WASHINGTON ó A former homeland security equipment sales representative of Pittsburgh-based Fisher Scientific International LLC (Fisher Scientific) is charged with participating in a conspiracy to defraud his former employer, the Department of Justice announced today. The individual, Angel L. Rodriguez Vasquez (Rodriguez), sold homeland security products, including emergency vehicle equipment, in Puerto Rico and the U.S. Virgin Islands.
According to the charge filed today in U.S. District Court in Orlando, Fla., Rodriguez participated in a conspiracy to commit wire fraud against Fisher Scientific beginning as early as September 2003 and continuing at least through July 2005. While employed as a sales representative for Fisher Scientific, Rodriguez conspired to receive secret commission payments totaling almost $25,000 in exchange for his assistance in facilitating the sale of emergency vehicles from another homeland security vendor to the Virgin Islands government.
ďTodayís charge underscores the Departmentís commitment to preserving competition in the crucial homeland security vending industry,Ē said Thomas O. Barnett, Assistant Attorney General in charge of the Departmentís Antitrust Division.
Rodriguez is charged with carrying out the conspiracy with co-conspirators by:
∙ Agreeing to receive secret commission payments for facilitating an emergency vehicles contract between a co-conspiratorís employer JPS Communications Inc. and the U.S. Virgin Islands government, after it was determined that Fisher Scientific would not participate in the sale of emergency vehicles to the Virgin Islands government. JPS served as the prime contractor for the sale of emergency vehicles to the U.S. Virgin Islands government;
∙ Agreeing to receive secret commission payments of almost $25,000 from Advance Vehicle System LLC (AVS) (formerly known as Audio Intelligence Devices Inc.), and convincing AVS that the secret commission payments were legitimate commission payments rightfully owed to Rodriguez. AVS, a subcontractor of AK Specialty Vehicles LLC, provided explosive ordinance disposal equipment for the emergency vehicles sold to the U.S. Virgin Islands government;
∙ Causing the wire transfer of approximately $3,300 in secret commission payments from AVSís bank account in Florida to his personal bank account in Puerto Rico;
∙ Causing a second wire transfer of approximately $7,700 in secret commission payments from AVSís bank account in Florida to his personal bank account in Puerto Rico; and
∙ Concealing from Fisher Scientific receipt of the secret commission payments.
Rodriguez is charged with conspiracy, which carries a maximum term of imprisonment of five years and a maximum fine of $250,000 for an individual. The maximum fine may be increased to twice the gain derived from the crime or twice the loss suffered by the victims of the crime, if either of those amounts is greater than the statutory maximum fine.

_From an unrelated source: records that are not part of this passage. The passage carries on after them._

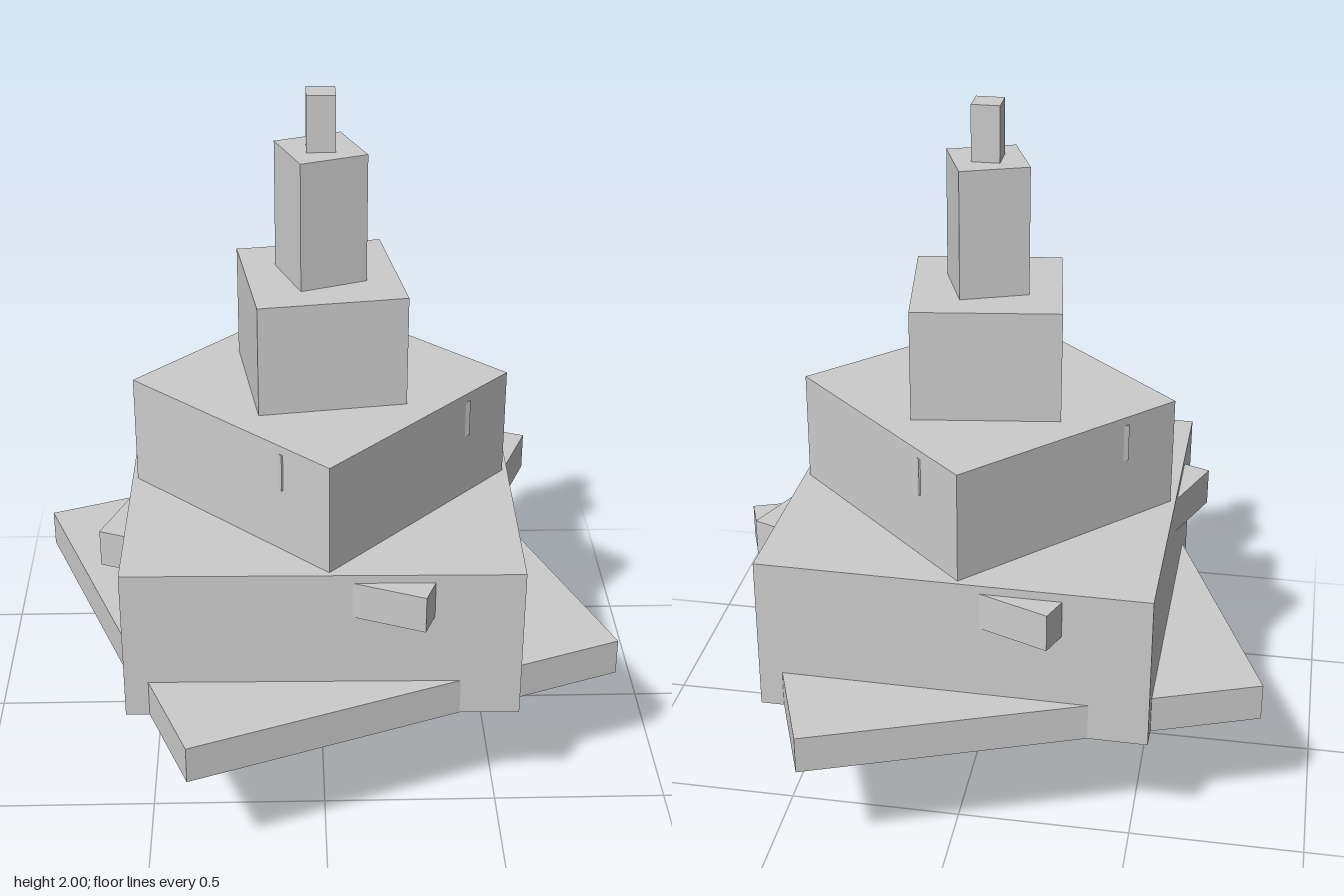
import * as THREE from 'three';

export function createModel() {
  const model = new THREE.Group();
  model.name = 'twistedTower';

  const grey = new THREE.MeshStandardMaterial({ color: 0xcccccc });
  grey.name = 'plain grey';

  // Square tiers: name, side, bottom, top, turn about y in degrees
  const tiers = [
    ['stem', 0.25, 0, 0.36, 0],
    ['basePlate', 1.317, 0.36, 0.47, 20.9],
    ['mainBlock', 1.11, 0.36, 0.82, -0.8],
    ['mainBlockCornerLugs', 0.976, 0.685, 0.795, -22],
    ['upperBlock', 0.764, 0.82, 1.145, -43.9],
    ['upperBlockCornerFins', 0.622, 1.01, 1.12, 29.6],
    ['neckBlock', 0.42, 1.145, 1.47, 8.2],
    ['towerBlock', 0.197, 1.47, 1.84, 20.7],
    ['topPeg', 0.08, 1.84, 2, 0],
  ];

  for (const [name, side, bottom, top, turn] of tiers) {
    const tier = new THREE.Mesh(new THREE.BoxGeometry(side, top - bottom, side), grey);
    tier.name = name;
    tier.position.y = (bottom + top) / 2;
    tier.rotation.y = THREE.MathUtils.degToRad(turn);
    model.add(tier);
  }
  return model;
}
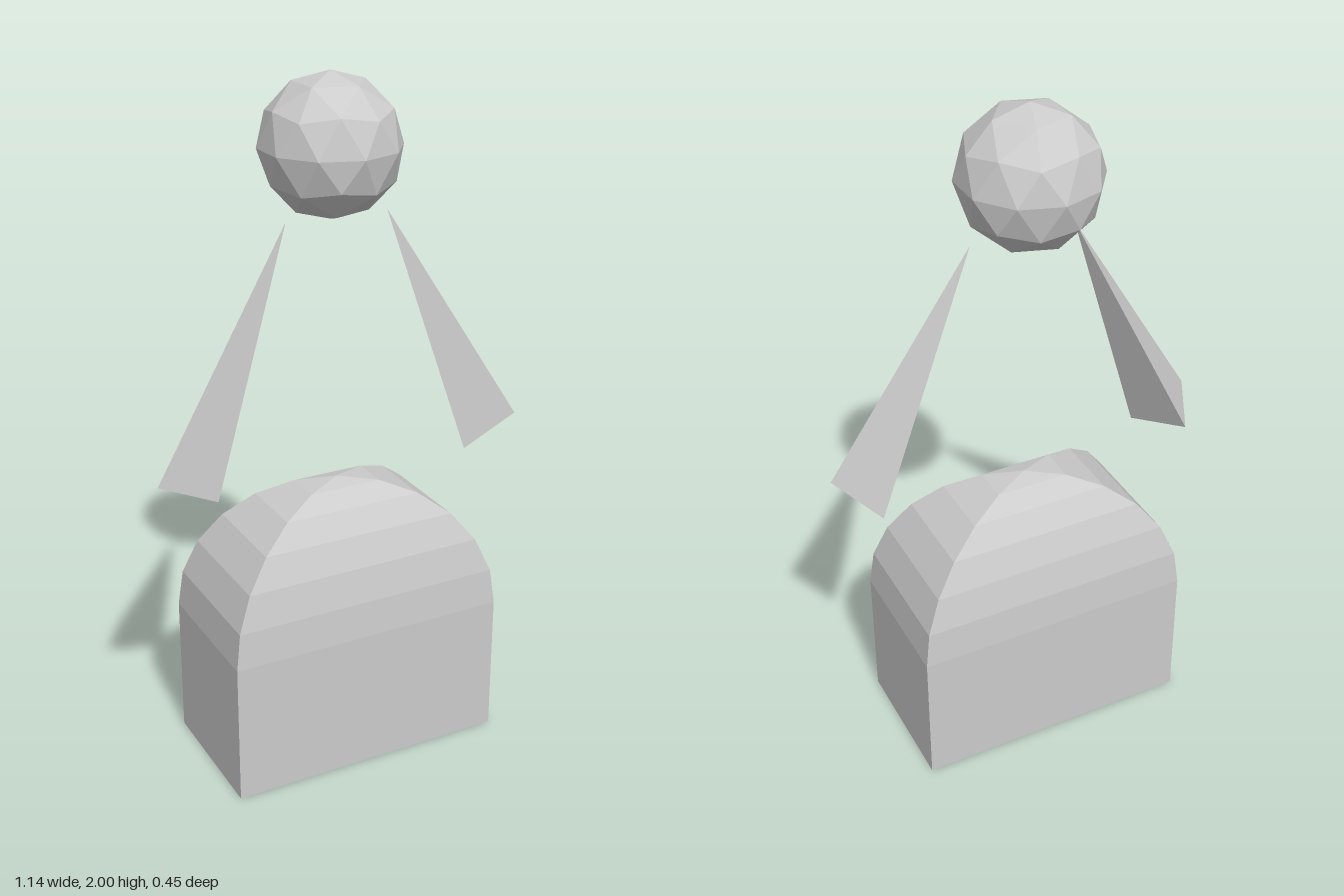
import * as THREE from 'three';

const material = new THREE.MeshStandardMaterial({ color: 0xcccccc, flatShading: true });

function part(name, geometry) {
  const mesh = new THREE.Mesh(geometry, material);
  mesh.name = name;
  return mesh;
}

// Faceted ball with a vertex at each pole
function makeHead() {
  const golden = (1 + Math.sqrt(5)) / 2;
  const geometry = new THREE.IcosahedronGeometry(0.2, 1);
  geometry.rotateX(-Math.atan(golden)).rotateY(Math.PI / 2);
  const head = part('head', geometry);
  head.position.set(0, 1.8, -0.025);
  return head;
}

// Block whose four walls curve inward to a single peak
function makeBody() {
  const half = 0.421, halfDepth = 0.2145, spring = 0.425, steps = 6;
  const profile = [new THREE.Vector2(0, 0), new THREE.Vector2(Math.SQRT2, 0)];
  for (let i = 0; i <= steps; i++) {
    const a = (i / steps) * Math.PI / 2;
    const r = i === steps ? 0 : Math.SQRT2 * Math.cos(a);
    profile.push(new THREE.Vector2(r, spring + half * Math.sin(a)));
  }
  const geometry = new THREE.LatheGeometry(profile, 4);
  geometry.rotateY(Math.PI / 4).scale(half, 1, halfDepth);
  const body = part('body', geometry);
  body.position.z = 0.0105;
  return body;
}

// Slender three-sided spike, its tip leaning in towards the head
function makeArm(name, side) {
  const geometry = new THREE.ConeGeometry(0.111, 0.777, 3, 1, false, Math.PI);
  const arm = part(name, geometry);
  arm.position.set(side * 0.318, 1.267, 0.014);
  arm.rotation.z = side * THREE.MathUtils.degToRad(25);
  return arm;
}

export function createModel() {
  const model = new THREE.Group();
  model.name = 'figure';
  model.add(makeHead(), makeBody(), makeArm('leftArm', 1), makeArm('rightArm', -1));
  return model;
}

Todayís charge is the first to arise out of an ongoing investigation conducted by the Antitrust Divisionís Atlanta Field Office, and the General Services Administration, Office of the Inspector General (New York Field Office). Anyone with information concerning price fixing, bid rigging, or kickback schemes in the homeland security vending industry should contact the Atlanta Field Office of the Antitrust Division at 404-331-7100.